Two sections of the book deal with the paleobiology of hadrosaurs and include some interesting new perspectives on hadrosaur locomotion, jaw mechanics, and ontogeny. A computational study on the floating abilities of hadrosaurs versus ceratopsians provides, in addition to some amusing figures, new insight into the taphonomy of these two clades. Another section includes papers examining the taphonomy of hadrosaur occurrences, including discussions of hadrosaur bonebeds and the potential role of melanin in hadrosaur skin preservation. Given the large number of ornithopod tracksites found worldwide, I was surprised to find only one paper on hadrosaur trackways in this volume. Hadrosaur nests and eggs also receive little attention.

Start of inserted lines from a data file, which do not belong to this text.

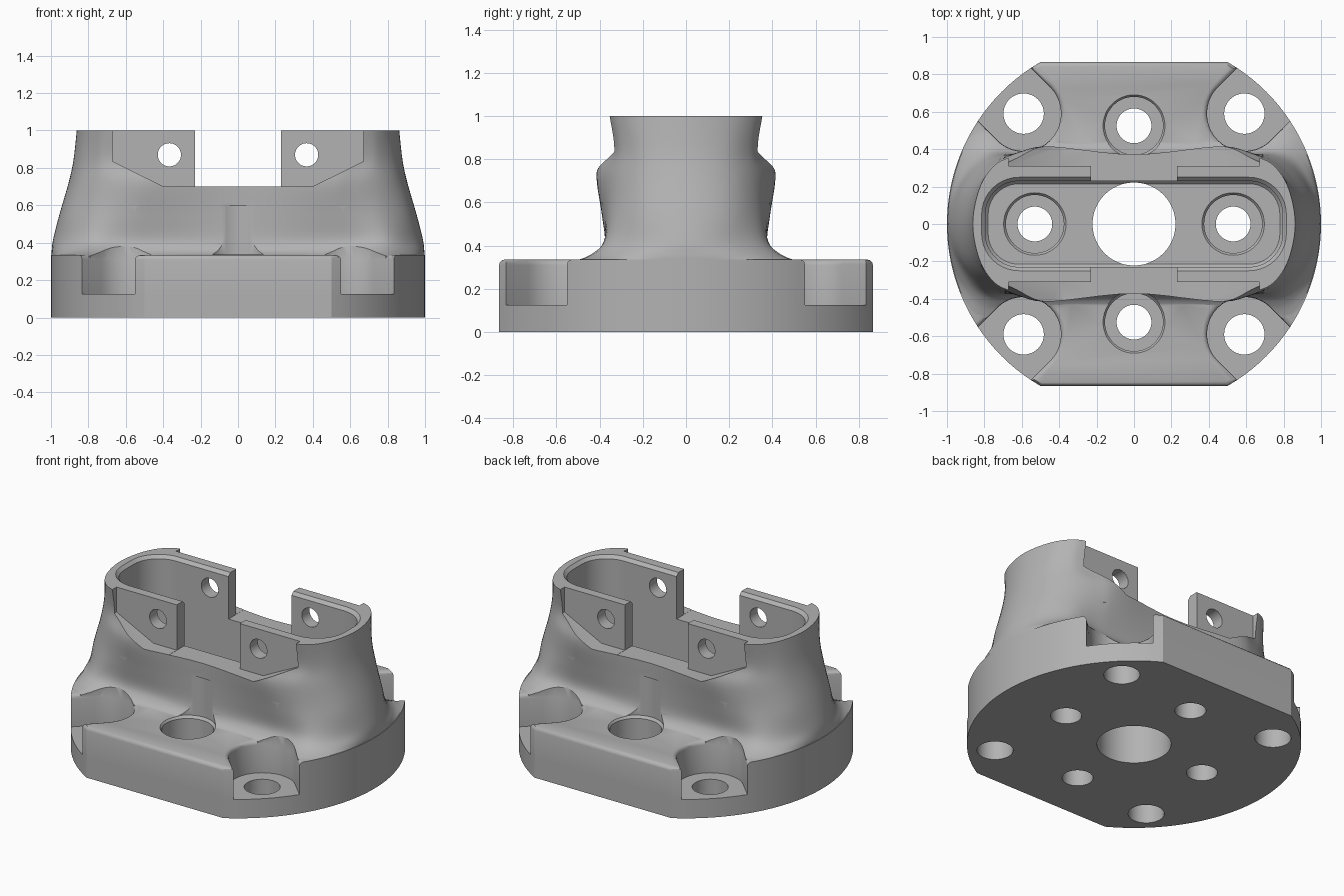
import bpy, bmesh
from math import sin, cos, radians, asin, degrees
from mathutils import Vector

cube = bpy.data.objects.get("Cube")
if cube:
    bpy.data.objects.remove(cube, do_unlink=True)

grey = bpy.data.materials.new("plain grey")
grey.use_nodes = True
grey.diffuse_color = (0.45, 0.45, 0.45, 1)
grey.node_tree.nodes["Principled BSDF"].inputs["Base Color"].default_value = grey.diffuse_color

TOP, SEAT = 0.335, 0.125        # flange top, bolt seat height
BOLT, SLOT = 0.59, 0.2          # corner bolt offset, slot radius


def finish(name, bm):
    bmesh.ops.recalc_face_normals(bm, faces=bm.faces)
    mesh = bpy.data.meshes.new(name)
    bm.to_mesh(mesh)
    bm.free()
    mesh.materials.append(grey)
    ob = bpy.data.objects.new(name, mesh)
    bpy.context.collection.objects.link(ob)
    return ob


def skin(bm, rings):
    """Walls through equal-length rings; returns the vertex rows."""
    rows = [[bm.verts.new(p) for p in ring] for ring in rings]
    n = len(rows[0])
    for a, b in zip(rows, rows[1:]):
        for i in range(n):
            bm.faces.new((a[i], a[(i + 1) % n], b[(i + 1) % n], b[i]))
    return rows


def loft(name, rings):
    bm = bmesh.new()
    rows = skin(bm, rings)
    bm.faces.new(rows[0][::-1])
    bm.faces.new(rows[-1])
    return finish(name, bm)


def at(outline, z):
    return [(p[0], p[1], z) for p in outline]


def combine(ob, others, operation):
    """Apply booleans one by one and remove the operands."""
    for other in others:
        mod = ob.modifiers.new("bool", 'BOOLEAN')
        mod.operation, mod.solver, mod.object = operation, 'EXACT', other
        bpy.context.view_layer.update()
        deps = bpy.context.evaluated_depsgraph_get()
        mesh = bpy.data.meshes.new_from_object(ob.evaluated_get(deps))
        ob.modifiers.clear()
        ob.data = mesh
        bpy.data.objects.remove(other, do_unlink=True)


def mirror4(quad):
    """Full closed outline from its +x +y quarter."""
    ring = []
    for sx, sy, step in ((1, 1, 1), (-1, 1, -1), (-1, -1, 1), (1, -1, -1)):
        for p in quad[::step]:
            q = Vector(p)
            q.x *= sx
            q.y *= sy
            if not ring or (q - ring[-1]).length > 1e-5:
                ring.append(q)
    if (ring[0] - ring[-1]).length < 1e-5:
        ring.pop()
    return ring


def catmull(a, b, c, d, t):
    return 0.5 * (2 * b + (c - a) * t + (2 * a - 5 * b + 4 * c - d) * t * t
                  + (3 * b - a - 3 * c + d) * t ** 3)


def arc(cx, cy, r, a0, a1, n):
    return [(cx + r * cos(radians(a0 + (a1 - a0) * i / n)),
             cy + r * sin(radians(a0 + (a1 - a0) * i / n))) for i in range(n + 1)]


def bore(name, x, y, steps):
    """Stepped round cutter from (height, radius) pairs."""
    return loft(name, [at(arc(x, y, r, 0, 352.5, 47), z) for z, r in steps])


# Flange: slab with flats below, slotted block above, bolt seats between
half = degrees(asin(SLOT))
rim = arc(0, 0, 1, 0, 45 - half, 14)
gap = arc(0, 0, 1, 45 - half, 45 + half, 8)
tip = arc(0, 0, 1, 45 + half, 60, 1)
slot_edge = arc(BOLT, BOLT, SLOT, -45, -225, 20)
full, slotted = mirror4(rim + gap + tip), mirror4(rim + slot_edge + tip)
bm = bmesh.new()
bm.faces.new(skin(bm, [at(full, 0), at(full, SEAT)])[0])
bm.faces.new(skin(bm, [at(slotted, SEAT), at(slotted, TOP)])[1])
for sx in (-1, 1):
    for sy in (-1, 1):
        bm.faces.new([bm.verts.new((x * sx, y * sy, SEAT)) for x, y in gap + slot_edge[::-1]])
bmesh.ops.remove_doubles(bm, verts=bm.verts, dist=1e-5)
bmesh.ops.recalc_face_normals(bm, faces=bm.faces)

# Round the flange's upper edges except under the flared ends
soft = [e for e in bm.edges if all(v.co.z > TOP - 0.01 for v in e.verts)
        and not all(v.co.x ** 2 > 0.68 and v.co.xy.length > 0.98 for v in e.verts)]
bmesh.ops.bevel(bm, geom=soft, offset=0.025, segments=3, profile=0.5, affect='EDGES')
mount = finish("clamp_mount", bm)

# Body: quarter sections by height, smoothed both ways
sections = {
    0.33: [(.998, 0), (.966, .25), (.86, .5), (.61, .45), (.4, .44), (0, .44)],
    0.36: [(.996, 0), (.955, .24), (.81, .43), (.6, .405), (.4, .4), (0, .395)],
    0.42: [(.988, 0), (.94, .2), (.8, .365), (.6, .375), (.4, .375), (0, .374)],
    0.55: [(.955, 0), (.91, .2), (.775, .335), (.6, .382), (.42, .39), (0, .37)],
    0.72: [(.906, 0), (.87, .18), (.77, .305), (.61, .385), (.44, .415), (0, .372)],
    0.84: [(.88, 0), (.846, .18), (.76, .29), (.66, .335), (.43, .4), (0, .37)],
    1.0: [(.862, 0), (.83, .18), (.76, .3), (.66, .357), (.43, .4), (0, .37)],
}
levels = [mirror4(at(quad, z)) for z, quad in sections.items()]
rows = []
for k in range(len(levels) - 1):
    around = [levels[max(k - 1, 0)], levels[k], levels[k + 1], levels[min(k + 2, len(levels) - 1)]]
    for s in range(5):
        rows.append([catmull(*p, s / 5) for p in zip(*around)])
rows.append(levels[-1])
rings = []
for row in rows:
    n = len(row)
    ring = [catmull(row[i - 1], row[i], row[(i + 1) % n], row[(i + 2) % n], s / 5)
            for i in range(n) for s in range(5)]
    for p in ring:                      # stay within the round flange
        p.xy *= min(1, 0.997 / p.xy.length)
    rings.append(ring)
body = loft("body", [at(rings[0], 0.25)] + rings)

# Keep the bolt slots clear of the body
slots = []
for sx in (-1, 1):
    for sy in (-1, 1):
        shape = arc(BOLT, BOLT, SLOT + 0.002, -45, -225, 20)
        shape += [(x + 0.4, y + 0.4) for x, y in (shape[-1], shape[0])]
        shape = [(x * sx, y * sy) for x, y in shape]
        slots.append(loft("slot_cutter", [at(shape, 0.1), at(shape, 0.6)]))
combine(body, slots, 'DIFFERENCE')
combine(mount, [body], 'UNION')


# Pocket inside the body, chamfered at its mouth
def pocket_ring(z, grow):
    return at(mirror4(arc(0.615, 0.05, 0.18 + grow, 0, 90, 10)), z)


cutters = [loft("pocket_cutter", [pocket_ring(z, grow) for z, grow in (
    (TOP + 0.002, -.015), (TOP + 0.017, 0), (0.98, 0), (1.0, 0.02), (1.1, 0.02))])]

# Gap between the lugs, and flat outer lug faces
gap_box = [(-.23, -1), (.23, -1), (.23, 1), (-.23, 1)]
cutters.append(loft("gap_cutter", [at(gap_box, 0.7), at(gap_box, 1.2)]))
notch = [(-.67, 1.1), (-.67, .835), (-.4, .701), (.4, .701), (.67, .835), (.67, 1.1)]
for s in (-1, 1):
    cutters.append(loft("lug_face_cutter", [[(x, y * s, z) for x, z in notch]
                                            for y in (0.31, 0.8)]))
    # Cross holes through the lugs
    cutters.append(loft("cross_hole_cutter", [
        [(x, y, z) for x, z in arc(0.367 * s, 0.87, 0.062, 0, 350, 35)] for y in (-0.6, 0.6)]))

# Counterbored bolt holes, corner holes and the central bore
stepped = [(-.1, .093), (SEAT, .093), (SEAT, .155), (TOP - .013, .155), (TOP + .003, .168), (.6, .168)]
for s in (-1, 1):
    cutters.append(bore("side_bolt_cutter", 0.53 * s, 0, stepped))
    cutters.append(bore("front_bolt_cutter", 0, 0.525 * s, stepped))
    for t in (-1, 1):
        cutters.append(bore("corner_bolt_cutter", BOLT * s, BOLT * t, [(-.1, .108), (.3, .108)]))
cutters.append(bore("central_bore_cutter", 0, 0, [(-.1, .222), (.6, .222)]))
combine(mount, cutters, 'DIFFERENCE')

# Smooth shading with sharp edges kept
bpy.ops.object.select_all(action='DESELECT')
mount.select_set(True)
bpy.context.view_layer.objects.active = mount
bpy.ops.object.shade_smooth_by_angle(angle=radians(30))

Hadrosaurs is published in the same large format found in other recent Indiana University Press Life of the Past series publications like At the Top of the Grand Staircase and New Perspectives on Horned Dinosaurs. The dust jacket includes two wonderful pieces of art by some of today's top paleoartists: the front cover features Plesiohadros by Julius Csotonyi, and the back features a pair of Parasaurolophus by Danielle Dufault. The title page and section breaks also have great black-and-white reproductions of Amurosaurus and Equijubus by Lukas Panzarin. Peek under the dust jacket to find the sacrum of Mantellisaurus in foil on the spine. Although there are no colour figures in this volume, the reproduction on the greyscale figures is crisp and clear and the quality of figures is high throughout. One drawback to a paper-only book format is that character matrices for the numerous phylogenetic analyses discussed within the book are only available in print, as there are no electronic supplementary materials hosted at the publisher's website; researchers interested in building on these matrices will need to either copy the information from the page into the matrix editor of their choice, or request the digital files from the authors.

So, who should buy Hadrosaurs? As an edited volume of technical papers, this book is definitely aimed at professional paleontologists and those who enjoy following the primary literature on dinosaurs, and probably will not find its primary audience in the general public with its relatively high price tag of $95 USD. Given the high quality of the figures, the detailed osteological descriptions of key taxa, up to date reviews of hadrosaur occurrences around the world, and interesting new ideas about hadrosaur paleobiology, I think this should comfortably find a home on the bookshelf of any dinosaur specialist, or researchers interested in Mesozoic vertebrates or vertebrate evolution more generally.